- [Entries shown]:
+ + +

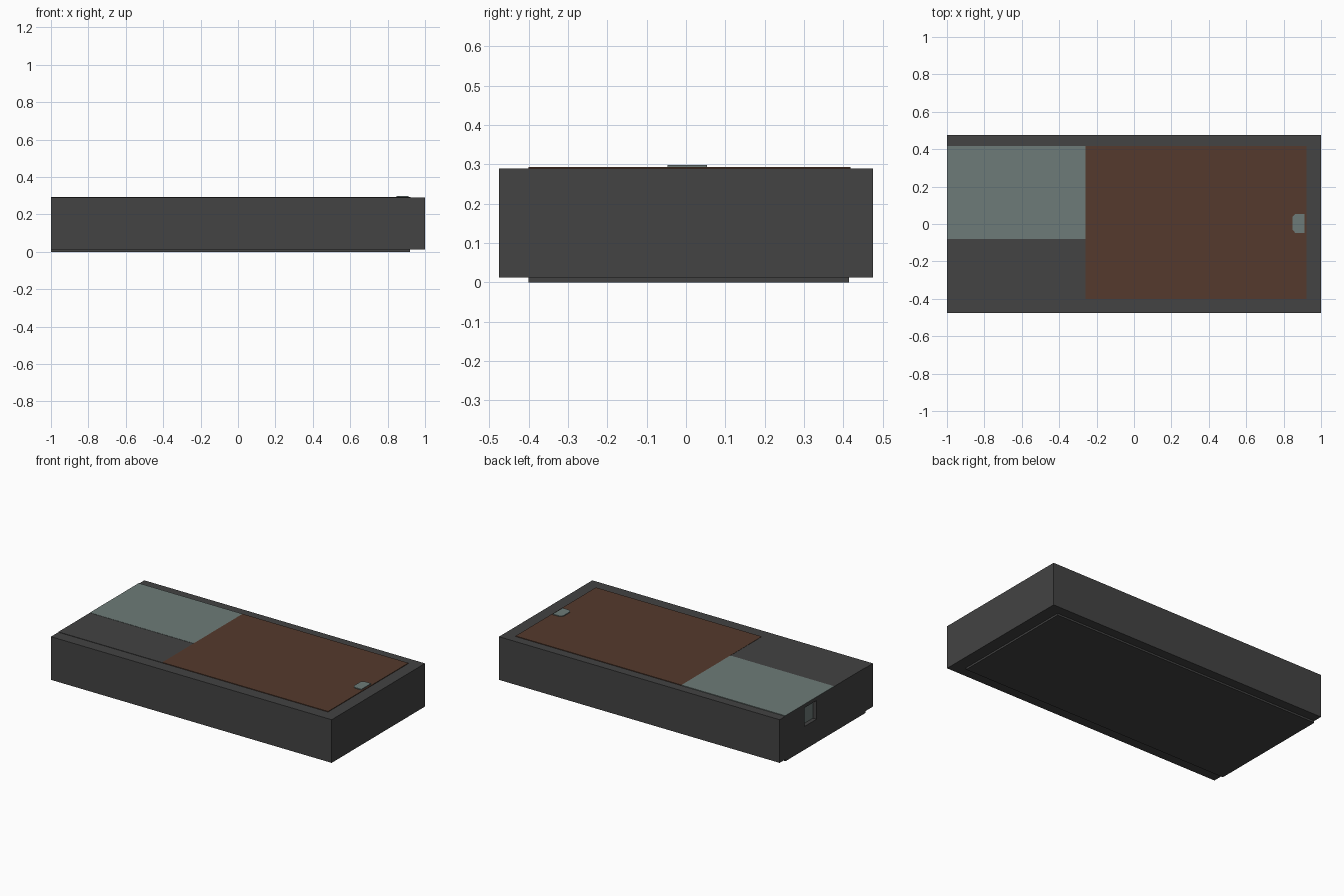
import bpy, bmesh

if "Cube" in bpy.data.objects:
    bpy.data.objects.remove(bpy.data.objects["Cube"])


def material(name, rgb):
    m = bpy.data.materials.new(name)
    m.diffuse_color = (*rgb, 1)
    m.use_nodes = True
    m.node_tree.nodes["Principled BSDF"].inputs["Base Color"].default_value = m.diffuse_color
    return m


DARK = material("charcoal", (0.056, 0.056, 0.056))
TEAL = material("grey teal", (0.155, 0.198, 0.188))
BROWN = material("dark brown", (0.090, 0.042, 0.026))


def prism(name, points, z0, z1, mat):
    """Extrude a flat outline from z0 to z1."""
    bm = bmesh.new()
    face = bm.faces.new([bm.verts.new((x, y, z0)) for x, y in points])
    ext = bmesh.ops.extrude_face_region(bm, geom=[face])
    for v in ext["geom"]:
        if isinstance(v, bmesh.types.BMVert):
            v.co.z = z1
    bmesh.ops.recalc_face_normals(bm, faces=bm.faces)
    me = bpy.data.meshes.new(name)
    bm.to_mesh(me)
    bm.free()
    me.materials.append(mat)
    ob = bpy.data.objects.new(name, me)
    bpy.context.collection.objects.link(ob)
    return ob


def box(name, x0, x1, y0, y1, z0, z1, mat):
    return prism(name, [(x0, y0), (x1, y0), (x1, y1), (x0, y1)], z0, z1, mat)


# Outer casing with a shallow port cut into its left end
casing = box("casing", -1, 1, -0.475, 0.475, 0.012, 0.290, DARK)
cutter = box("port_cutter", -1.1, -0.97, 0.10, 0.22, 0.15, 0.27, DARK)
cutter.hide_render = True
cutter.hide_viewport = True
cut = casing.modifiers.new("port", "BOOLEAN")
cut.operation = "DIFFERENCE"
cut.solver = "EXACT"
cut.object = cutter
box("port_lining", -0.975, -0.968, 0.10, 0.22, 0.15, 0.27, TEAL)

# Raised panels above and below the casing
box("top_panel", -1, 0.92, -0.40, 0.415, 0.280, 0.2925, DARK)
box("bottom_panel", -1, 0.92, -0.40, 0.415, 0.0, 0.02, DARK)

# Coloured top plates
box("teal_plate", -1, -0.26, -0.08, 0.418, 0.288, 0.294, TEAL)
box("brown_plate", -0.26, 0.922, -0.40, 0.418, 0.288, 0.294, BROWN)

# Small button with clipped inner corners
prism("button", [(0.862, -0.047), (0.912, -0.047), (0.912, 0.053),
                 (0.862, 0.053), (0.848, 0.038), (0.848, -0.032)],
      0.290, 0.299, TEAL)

+ + +

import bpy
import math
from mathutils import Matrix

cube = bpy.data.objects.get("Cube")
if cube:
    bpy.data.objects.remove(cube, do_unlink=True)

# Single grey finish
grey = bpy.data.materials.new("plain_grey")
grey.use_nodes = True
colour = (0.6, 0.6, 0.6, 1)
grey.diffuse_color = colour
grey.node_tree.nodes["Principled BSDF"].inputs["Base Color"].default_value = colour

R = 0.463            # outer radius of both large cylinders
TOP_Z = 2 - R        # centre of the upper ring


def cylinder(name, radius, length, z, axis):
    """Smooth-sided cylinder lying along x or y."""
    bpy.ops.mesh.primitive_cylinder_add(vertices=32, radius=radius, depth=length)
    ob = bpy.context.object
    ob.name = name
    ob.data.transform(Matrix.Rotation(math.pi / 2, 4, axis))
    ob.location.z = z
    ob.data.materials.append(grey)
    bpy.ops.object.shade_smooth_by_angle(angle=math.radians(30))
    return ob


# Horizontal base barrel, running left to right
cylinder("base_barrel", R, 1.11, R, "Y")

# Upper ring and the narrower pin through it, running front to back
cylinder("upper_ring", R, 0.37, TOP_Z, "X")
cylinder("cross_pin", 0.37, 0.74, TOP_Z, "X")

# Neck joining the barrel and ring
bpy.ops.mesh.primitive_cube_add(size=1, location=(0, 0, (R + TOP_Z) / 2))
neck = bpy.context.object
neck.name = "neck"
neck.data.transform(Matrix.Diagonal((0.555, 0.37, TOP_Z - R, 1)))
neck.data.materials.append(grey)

+ + +

- [Your task]:
Write out exactly the lines above between the line with "import bpy, bmesh" and the line with "bm = bmesh.new()", inclusive, and nothing beyond them.

- [Answer to the exercise]:
import bpy, bmesh

if "Cube" in bpy.data.objects:
    bpy.data.objects.remove(bpy.data.objects["Cube"])


def material(name, rgb):
    m = bpy.data.materials.new(name)
    m.diffuse_color = (*rgb, 1)
    m.use_nodes = True
    m.node_tree.nodes["Principled BSDF"].inputs["Base Color"].default_value = m.diffuse_color
    return m


DARK = material("charcoal", (0.056, 0.056, 0.056))
TEAL = material("grey teal", (0.155, 0.198, 0.188))
BROWN = material("dark brown", (0.090, 0.042, 0.026))


def prism(name, points, z0, z1, mat):
    """Extrude a flat outline from z0 to z1."""
    bm = bmesh.new()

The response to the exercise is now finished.